In 1888 the state of California recognized the County of Orange. Orange County came into being at this time because the people of the three incorporated cities of Santa Ana, Anaheim, and Orange with a total population of 13,000 convinced California legislatures that Los Angeles County was not giving enough resources to aid the people in the south part of Los Angeles County. There were far fewer city infrastructures than were in Los Angeles County cities, including fewer roads and bridges that were needed.
Santa Ana, with a population three times that of Anaheim, lobbied to have the main county building in their city and to be the county seat. Santa Ana tried to create a county line at Coyote Creek, but when the people of Anaheim found out they pushed for legislators to make the boundary farther out at the San Gabriel River because they did not want Santa Ana to be the county seat. Legislators agreed to set it at the Coyote Creek which infuriated the people of Anaheim and turned them against having a county separate from Los Angeles. The state agreed to hold elections to decide on whether there would be a new county for the people of Anaheim, Santa Ana, and Orange. $50,000 was given by people from Orange County so they could be recognized. State government officials passed a measure soon after through the house and senate to establish Orange County. Votes cast by Orange County residents were 2,509 votes in favor of having their own county to 500 votes which opposed.
Next, a second election was held to determine whether Orange or Santa Ana would be the county seat. Santa Ana won 1,729 votes to 775. The majority of Anaheim registrants did not vote since their city was not placed on the ballot. The first baby born in Orange County was recorded in 1889; his name was Francis A. Edwards.
In the late 1800s, after Orange County was established, infrastructure and commerce increased at a faster pace.

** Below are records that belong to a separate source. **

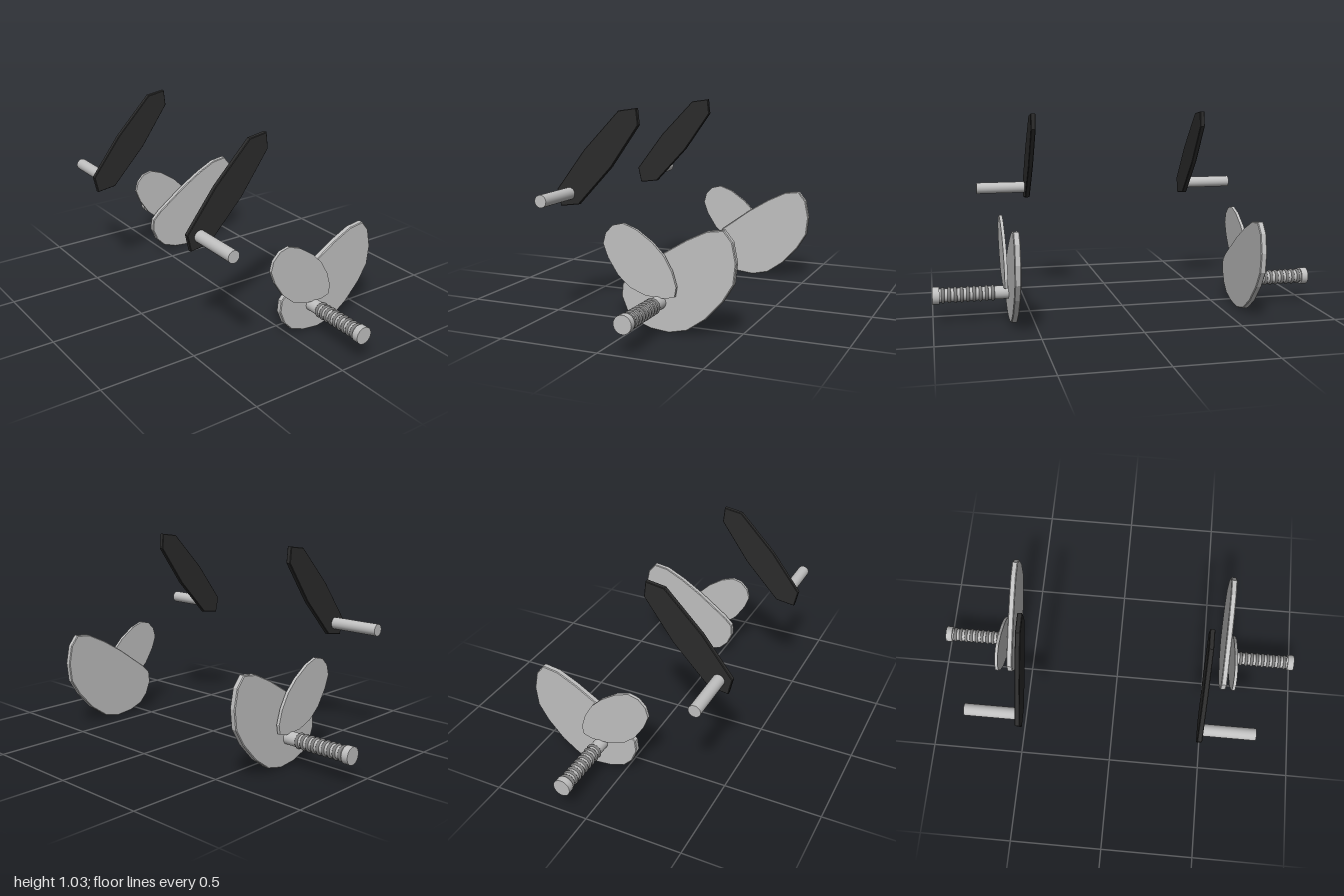
import * as THREE from 'three';

const silver = new THREE.MeshStandardMaterial({ color: 0xc0c0c0 });
silver.name = 'silver';
const black = new THREE.MeshStandardMaterial({ color: 0x2b2b2b });
black.name = 'black';
const darkGrey = new THREE.MeshStandardMaterial({ color: 0x808080 });
darkGrey.name = 'darkGrey';

// Outlines in the x, y plane
const armOutline = [[-0.158, 1.023], [-0.35, 0.826], [-0.507, 0.622], [-0.488, 0.537],
  [-0.386, 0.551], [-0.202, 0.746], [-0.053, 0.955], [-0.062, 1.037]];
const largeOutline = [[0.443, 0.512], [0.361, 0.501], [0.26, 0.452], [0.147, 0.383], [-0.02, 0.262],
  [-0.067, 0.216], [-0.073, 0.155], [-0.045, 0.087], [0.001, 0.04], [0.078, 0.012], [0.172, 0.002],
  [0.265, 0.023], [0.356, 0.087], [0.441, 0.18], [0.493, 0.265], [0.504, 0.364], [0.485, 0.46]];
const smallOutline = [[-0.051, 0.512], [-0.103, 0.499], [-0.141, 0.46], [-0.155, 0.408], [-0.13, 0.342],
  [-0.078, 0.262], [-0.015, 0.207], [0.065, 0.177], [0.166, 0.172], [0.213, 0.185], [0.221, 0.232],
  [0.199, 0.304], [0.158, 0.375], [0.1, 0.433], [0.018, 0.488]];

// One side of the model: side is 1 for the front set, -1 for the back set
function buildSide(side) {
  const group = new THREE.Group();
  group.name = side > 0 ? 'frontSet' : 'backSet';

  const add = (name, geometry, material, x, y, z) => {
    const mesh = new THREE.Mesh(geometry, material);
    mesh.name = name;
    mesh.position.set(x, y, z);
    group.add(mesh);
  };

  // Flat plate between depths z0 and z1, with a small chamfer
  const plate = (name, outline, z0, z1, bevel, material) => {
    const shape = new THREE.Shape(outline.map(([x, y]) => new THREE.Vector2(x, y)));
    const geometry = new THREE.ExtrudeGeometry(shape, {
      depth: z1 - z0 - 2 * bevel, bevelEnabled: bevel > 0, bevelSegments: 1,
      bevelThickness: bevel, bevelSize: bevel, bevelOffset: -bevel,
    });
    add(name, geometry, material, 0, 0, (side > 0 ? z0 : -z1) + bevel);
  };

  // Round bar along z between depths z0 and z1
  const bar = (name, radius, x, y, z0, z1) => {
    const geometry = new THREE.CylinderGeometry(radius, radius, z1 - z0, 24).rotateX(Math.PI / 2);
    add(name, geometry, silver, x, y, side * (z0 + z1) / 2);
  };

  // Arm with its peg
  plate('arm', armOutline, 0.446, 0.471, 0.003, black);
  bar('armPeg', 0.031, -0.438, 0.603, 0.468, 0.738);

  // Overlapping plates
  plate('largePlate', largeOutline, 0.591, 0.622, 0.004, silver);
  plate('smallPlate', smallOutline, 0.63, 0.646, 0, silver);

  // Spindle with end cap and grip rings
  const cx = 0.125, cy = 0.145;
  bar('spindle', 0.034, cx, cy, 0.615, 0.97);
  bar('spindleCap', 0.044, cx, cy, 0.965, 1);
  for (let i = 0; i < 9; i++) {
    add('gripRing', new THREE.TorusGeometry(0.032, 0.009, 8, 24), darkGrey, cx, cy, side * (0.7 + i * 0.031));
  }
  return group;
}

export function createModel() {
  const model = new THREE.Group();
  model.name = 'model';
  model.add(buildSide(1), buildSide(-1));
  return model;
}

Santa Ana opened the first high school of Orange County in 1891. In 1893, Fullerton became home of the Fruit Exchange which later turned into Sunkist. In 1894, San Juan Capistrano connected Orange County to Los Angeles by train and the Union Oil Company which is currently known as Unocal (or Unocal 76) bought large acreages of land with oil known as the Brea-Olinda Oilfield. The first county jail was built in Santa Ana in 1896 under a jewelry shop the same year that Los Alamitos became known as the sugar beet town, and James McFadden developed Balboa, Lido and Harbor Islands.
In 1899 the large Edison Electric Company bought out the Santa Ana Gas and Electric Company. In 1901 Philip Stanton found Pacific City, later known as Huntington Beach. In the same year, 10 attorneys came together and formed the Orange County Bar Association. In 1902 Santa Ana Valley became the first hospital of OC. In 1903 Philip Stanton found Bay City which is now Seal Beach. The Pacific Electric Railway known as the Red Car connected Huntington Beach real estate to Seal Beach real estate in 1904 and reached Newport and Santa Ana in 1905. In 1908 US President Theodore Teddy Roosevelt renamed the Trabuco Canyon Reserve the Cleveland National Forest after former President Grover Cleveland. In 1911 Stanton incorporated to dodge becoming a place for sewage and then unincorporated in 1924. The first avocado grove was planted in 1913 in Yorba Linda by John T. Wheeden. In 1913 Fullerton Junior College becomes the first junior college of the county. In 1914 108 miles of road were marked for construction from municipal bond money. Cities and municipalities grew in Orange County from 1917 to 1929.